- The problem -
Every line below should be copied out exactly.

- Records excerpted from a collection -
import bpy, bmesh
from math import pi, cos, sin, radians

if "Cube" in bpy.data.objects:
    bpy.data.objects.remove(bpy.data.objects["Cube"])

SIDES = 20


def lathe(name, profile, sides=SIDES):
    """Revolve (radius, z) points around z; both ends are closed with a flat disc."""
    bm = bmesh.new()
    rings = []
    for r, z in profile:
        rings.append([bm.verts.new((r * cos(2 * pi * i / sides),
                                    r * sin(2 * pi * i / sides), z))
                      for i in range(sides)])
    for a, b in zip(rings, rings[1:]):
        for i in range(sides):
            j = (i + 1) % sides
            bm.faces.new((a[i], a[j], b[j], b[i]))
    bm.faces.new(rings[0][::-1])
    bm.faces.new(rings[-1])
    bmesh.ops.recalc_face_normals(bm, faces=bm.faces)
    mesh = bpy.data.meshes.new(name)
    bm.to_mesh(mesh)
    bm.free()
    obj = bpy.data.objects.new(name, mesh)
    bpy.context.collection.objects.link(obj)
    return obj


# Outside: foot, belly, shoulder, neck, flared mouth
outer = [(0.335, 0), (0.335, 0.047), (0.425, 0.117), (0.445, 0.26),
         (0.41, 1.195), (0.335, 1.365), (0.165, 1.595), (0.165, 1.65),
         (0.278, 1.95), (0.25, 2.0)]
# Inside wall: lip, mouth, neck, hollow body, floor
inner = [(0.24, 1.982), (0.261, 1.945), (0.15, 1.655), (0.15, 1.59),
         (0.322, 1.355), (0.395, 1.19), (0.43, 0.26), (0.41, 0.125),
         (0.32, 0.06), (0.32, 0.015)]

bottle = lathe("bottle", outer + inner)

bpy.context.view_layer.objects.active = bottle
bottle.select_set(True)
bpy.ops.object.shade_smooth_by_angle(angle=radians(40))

- Task answer -
import bpy, bmesh
from math import pi, cos, sin, radians

if "Cube" in bpy.data.objects:
    bpy.data.objects.remove(bpy.data.objects["Cube"])

SIDES = 20


def lathe(name, profile, sides=SIDES):
    """Revolve (radius, z) points around z; both ends are closed with a flat disc."""
    bm = bmesh.new()
    rings = []
    for r, z in profile:
        rings.append([bm.verts.new((r * cos(2 * pi * i / sides),
                                    r * sin(2 * pi * i / sides), z))
                      for i in range(sides)])
    for a, b in zip(rings, rings[1:]):
        for i in range(sides):
            j = (i + 1) % sides
            bm.faces.new((a[i], a[j], b[j], b[i]))
    bm.faces.new(rings[0][::-1])
    bm.faces.new(rings[-1])
    bmesh.ops.recalc_face_normals(bm, faces=bm.faces)
    mesh = bpy.data.meshes.new(name)
    bm.to_mesh(mesh)
    bm.free()
    obj = bpy.data.objects.new(name, mesh)
    bpy.context.collection.objects.link(obj)
    return obj


# Outside: foot, belly, shoulder, neck, flared mouth
outer = [(0.335, 0), (0.335, 0.047), (0.425, 0.117), (0.445, 0.26),
         (0.41, 1.195), (0.335, 1.365), (0.165, 1.595), (0.165, 1.65),
         (0.278, 1.95), (0.25, 2.0)]
# Inside wall: lip, mouth, neck, hollow body, floor
inner = [(0.24, 1.982), (0.261, 1.945), (0.15, 1.655), (0.15, 1.59),
         (0.322, 1.355), (0.395, 1.19), (0.43, 0.26), (0.41, 0.125),
         (0.32, 0.06), (0.32, 0.015)]

bottle = lathe("bottle", outer + inner)

bpy.context.view_layer.objects.active = bottle
bottle.select_set(True)
bpy.ops.object.shade_smooth_by_angle(angle=radians(40))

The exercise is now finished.